The record splits evenly down the middle into club weapons and more evenly paced rollers. Brique is the main event, building up tension with moody keys and an eternal diva cry ripped straight from 90s rave. The song’s structure is utterly conventional and aims straight for the peak-time jugular, but Vrrs knows not to overdo it, grounding the kick with a dose of grit and pulling back from an anticipated drop into a stripped drum workout. Remix duties are given to Hungarian producer and Farbwechsel co-owner S. Olbricht, who almost steals the show by diving fully into the original’s rave atmosphere, all confrontational square basslines and thundering breakbeats.
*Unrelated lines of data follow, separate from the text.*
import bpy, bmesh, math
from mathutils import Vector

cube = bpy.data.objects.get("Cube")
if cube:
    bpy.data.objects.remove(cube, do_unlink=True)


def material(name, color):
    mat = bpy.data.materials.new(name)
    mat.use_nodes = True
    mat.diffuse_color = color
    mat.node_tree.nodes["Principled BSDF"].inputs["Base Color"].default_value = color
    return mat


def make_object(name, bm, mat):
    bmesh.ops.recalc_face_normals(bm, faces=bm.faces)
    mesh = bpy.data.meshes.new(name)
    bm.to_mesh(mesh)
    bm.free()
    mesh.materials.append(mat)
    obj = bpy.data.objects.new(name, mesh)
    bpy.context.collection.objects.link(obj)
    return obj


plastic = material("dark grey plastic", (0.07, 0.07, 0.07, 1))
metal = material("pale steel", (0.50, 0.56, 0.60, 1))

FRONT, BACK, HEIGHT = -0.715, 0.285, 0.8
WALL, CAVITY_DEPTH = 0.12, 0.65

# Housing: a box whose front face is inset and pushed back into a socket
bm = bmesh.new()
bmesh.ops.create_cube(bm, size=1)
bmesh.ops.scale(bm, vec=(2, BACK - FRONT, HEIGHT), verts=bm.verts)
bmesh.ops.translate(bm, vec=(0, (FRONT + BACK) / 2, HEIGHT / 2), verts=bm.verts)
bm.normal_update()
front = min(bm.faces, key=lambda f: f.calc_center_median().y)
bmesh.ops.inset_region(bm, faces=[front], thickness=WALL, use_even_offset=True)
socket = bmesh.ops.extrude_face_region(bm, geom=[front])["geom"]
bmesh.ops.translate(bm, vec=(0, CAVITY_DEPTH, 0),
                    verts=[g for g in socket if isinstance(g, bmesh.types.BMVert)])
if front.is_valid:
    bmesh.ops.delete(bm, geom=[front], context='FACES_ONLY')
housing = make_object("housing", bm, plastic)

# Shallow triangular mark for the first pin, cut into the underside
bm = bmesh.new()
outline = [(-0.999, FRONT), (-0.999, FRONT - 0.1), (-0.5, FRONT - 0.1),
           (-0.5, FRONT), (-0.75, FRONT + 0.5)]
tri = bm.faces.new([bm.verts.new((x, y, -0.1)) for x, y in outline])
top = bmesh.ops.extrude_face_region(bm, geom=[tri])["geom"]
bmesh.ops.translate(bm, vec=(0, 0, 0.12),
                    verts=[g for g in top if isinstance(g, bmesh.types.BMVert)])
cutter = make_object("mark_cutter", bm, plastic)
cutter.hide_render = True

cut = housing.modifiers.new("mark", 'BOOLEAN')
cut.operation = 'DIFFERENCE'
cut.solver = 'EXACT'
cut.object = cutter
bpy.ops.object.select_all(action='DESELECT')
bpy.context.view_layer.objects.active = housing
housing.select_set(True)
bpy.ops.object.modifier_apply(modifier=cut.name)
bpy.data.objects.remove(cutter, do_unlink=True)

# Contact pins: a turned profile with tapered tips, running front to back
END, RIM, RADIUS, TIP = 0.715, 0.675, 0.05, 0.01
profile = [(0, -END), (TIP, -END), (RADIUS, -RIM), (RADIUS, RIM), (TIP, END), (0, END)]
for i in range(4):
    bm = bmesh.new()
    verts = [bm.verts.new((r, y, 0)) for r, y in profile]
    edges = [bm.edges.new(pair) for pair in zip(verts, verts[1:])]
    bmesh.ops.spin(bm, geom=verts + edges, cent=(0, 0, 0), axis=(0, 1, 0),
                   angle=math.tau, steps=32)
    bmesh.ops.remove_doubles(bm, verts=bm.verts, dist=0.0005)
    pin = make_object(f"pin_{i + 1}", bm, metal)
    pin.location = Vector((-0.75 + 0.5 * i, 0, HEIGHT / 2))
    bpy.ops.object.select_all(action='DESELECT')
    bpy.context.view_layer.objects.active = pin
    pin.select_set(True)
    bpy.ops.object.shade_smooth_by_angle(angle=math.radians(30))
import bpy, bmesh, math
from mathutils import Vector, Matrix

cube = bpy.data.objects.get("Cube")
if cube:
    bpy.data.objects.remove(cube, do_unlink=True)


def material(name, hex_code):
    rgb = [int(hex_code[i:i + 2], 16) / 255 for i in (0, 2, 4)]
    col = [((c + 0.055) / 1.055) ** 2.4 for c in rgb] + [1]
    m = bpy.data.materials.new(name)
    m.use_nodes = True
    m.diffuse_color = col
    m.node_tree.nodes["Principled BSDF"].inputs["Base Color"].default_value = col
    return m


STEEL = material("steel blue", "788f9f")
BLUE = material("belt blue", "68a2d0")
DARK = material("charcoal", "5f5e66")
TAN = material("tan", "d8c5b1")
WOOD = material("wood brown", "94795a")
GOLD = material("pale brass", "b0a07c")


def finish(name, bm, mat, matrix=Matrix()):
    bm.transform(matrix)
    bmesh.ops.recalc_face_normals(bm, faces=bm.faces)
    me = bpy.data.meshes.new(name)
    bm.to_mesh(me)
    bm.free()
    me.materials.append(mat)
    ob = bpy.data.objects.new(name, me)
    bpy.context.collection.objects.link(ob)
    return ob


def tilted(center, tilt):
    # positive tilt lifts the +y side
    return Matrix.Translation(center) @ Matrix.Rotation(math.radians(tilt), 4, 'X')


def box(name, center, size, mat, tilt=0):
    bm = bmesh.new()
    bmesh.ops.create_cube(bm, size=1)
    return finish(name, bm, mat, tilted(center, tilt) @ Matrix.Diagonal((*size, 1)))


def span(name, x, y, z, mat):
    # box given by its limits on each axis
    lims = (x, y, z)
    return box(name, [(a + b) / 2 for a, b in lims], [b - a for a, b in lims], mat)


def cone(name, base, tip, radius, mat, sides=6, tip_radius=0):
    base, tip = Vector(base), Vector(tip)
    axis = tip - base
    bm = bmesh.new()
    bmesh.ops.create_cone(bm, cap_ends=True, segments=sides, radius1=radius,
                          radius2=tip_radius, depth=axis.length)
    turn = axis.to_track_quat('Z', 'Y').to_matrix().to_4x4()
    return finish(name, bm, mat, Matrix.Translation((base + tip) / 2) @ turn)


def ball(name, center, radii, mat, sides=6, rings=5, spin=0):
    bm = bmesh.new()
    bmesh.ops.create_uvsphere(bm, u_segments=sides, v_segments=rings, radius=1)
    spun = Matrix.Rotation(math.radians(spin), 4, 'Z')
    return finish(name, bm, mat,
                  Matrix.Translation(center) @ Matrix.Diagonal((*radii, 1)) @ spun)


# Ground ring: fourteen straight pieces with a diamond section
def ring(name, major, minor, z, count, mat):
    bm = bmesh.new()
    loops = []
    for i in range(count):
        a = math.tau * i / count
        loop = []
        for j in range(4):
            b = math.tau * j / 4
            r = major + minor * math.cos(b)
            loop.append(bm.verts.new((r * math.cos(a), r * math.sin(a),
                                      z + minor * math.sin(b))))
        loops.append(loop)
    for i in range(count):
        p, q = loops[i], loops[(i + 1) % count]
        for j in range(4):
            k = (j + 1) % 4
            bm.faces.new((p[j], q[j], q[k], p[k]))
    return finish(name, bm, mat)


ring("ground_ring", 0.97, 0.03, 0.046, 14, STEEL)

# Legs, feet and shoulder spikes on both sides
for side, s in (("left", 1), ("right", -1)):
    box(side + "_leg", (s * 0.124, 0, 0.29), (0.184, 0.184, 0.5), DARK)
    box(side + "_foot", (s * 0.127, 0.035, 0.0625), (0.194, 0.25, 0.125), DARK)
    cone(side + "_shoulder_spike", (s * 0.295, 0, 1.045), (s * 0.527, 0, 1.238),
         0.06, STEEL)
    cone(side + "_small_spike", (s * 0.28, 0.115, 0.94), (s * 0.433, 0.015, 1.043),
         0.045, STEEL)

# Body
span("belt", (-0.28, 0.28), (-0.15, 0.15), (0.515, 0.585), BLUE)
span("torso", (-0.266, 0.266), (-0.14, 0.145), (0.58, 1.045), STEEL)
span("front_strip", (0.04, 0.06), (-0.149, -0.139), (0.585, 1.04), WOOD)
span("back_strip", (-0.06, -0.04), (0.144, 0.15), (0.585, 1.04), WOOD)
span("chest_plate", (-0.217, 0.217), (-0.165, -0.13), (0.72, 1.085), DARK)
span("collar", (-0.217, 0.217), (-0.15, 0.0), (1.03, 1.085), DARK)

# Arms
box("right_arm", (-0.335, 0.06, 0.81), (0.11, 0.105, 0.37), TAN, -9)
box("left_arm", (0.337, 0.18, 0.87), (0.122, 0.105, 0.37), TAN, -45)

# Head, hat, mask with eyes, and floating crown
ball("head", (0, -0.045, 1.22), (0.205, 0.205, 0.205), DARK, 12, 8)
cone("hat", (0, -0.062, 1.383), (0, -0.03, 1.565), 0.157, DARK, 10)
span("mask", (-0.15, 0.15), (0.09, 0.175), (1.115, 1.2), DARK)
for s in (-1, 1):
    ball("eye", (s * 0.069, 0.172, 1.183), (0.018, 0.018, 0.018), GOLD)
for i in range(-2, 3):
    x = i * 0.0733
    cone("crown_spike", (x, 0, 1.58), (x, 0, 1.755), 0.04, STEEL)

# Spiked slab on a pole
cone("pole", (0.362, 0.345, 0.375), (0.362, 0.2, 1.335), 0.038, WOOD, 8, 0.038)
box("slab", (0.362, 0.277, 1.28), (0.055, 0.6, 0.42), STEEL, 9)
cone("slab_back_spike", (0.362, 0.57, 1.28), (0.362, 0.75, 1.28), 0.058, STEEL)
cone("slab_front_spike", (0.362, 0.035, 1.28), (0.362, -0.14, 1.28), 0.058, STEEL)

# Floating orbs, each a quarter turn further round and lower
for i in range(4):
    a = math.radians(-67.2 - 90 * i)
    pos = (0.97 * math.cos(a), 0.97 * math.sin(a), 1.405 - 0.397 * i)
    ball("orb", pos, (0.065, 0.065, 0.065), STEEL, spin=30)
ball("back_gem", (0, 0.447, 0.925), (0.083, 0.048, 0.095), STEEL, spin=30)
On the flip Vrrs steps back to a more restrained pace, plying his tracks with rich, dreamy synthwork and lovelorn vocal snips. Innerside is a particularly gentle trip but still shows off the producer’s attention to detail, its final minutes adorned with a fresh synth motif and a loose-limbed break. Gonnaarp offers more to chew on, where a diving bassline anchors twinkling keys and fine, detailed percussion. Vrrs’ second 12” perfectly shows the unfussy appeal of Black Venison – tracks that show there’s life yet in traditional house moulds.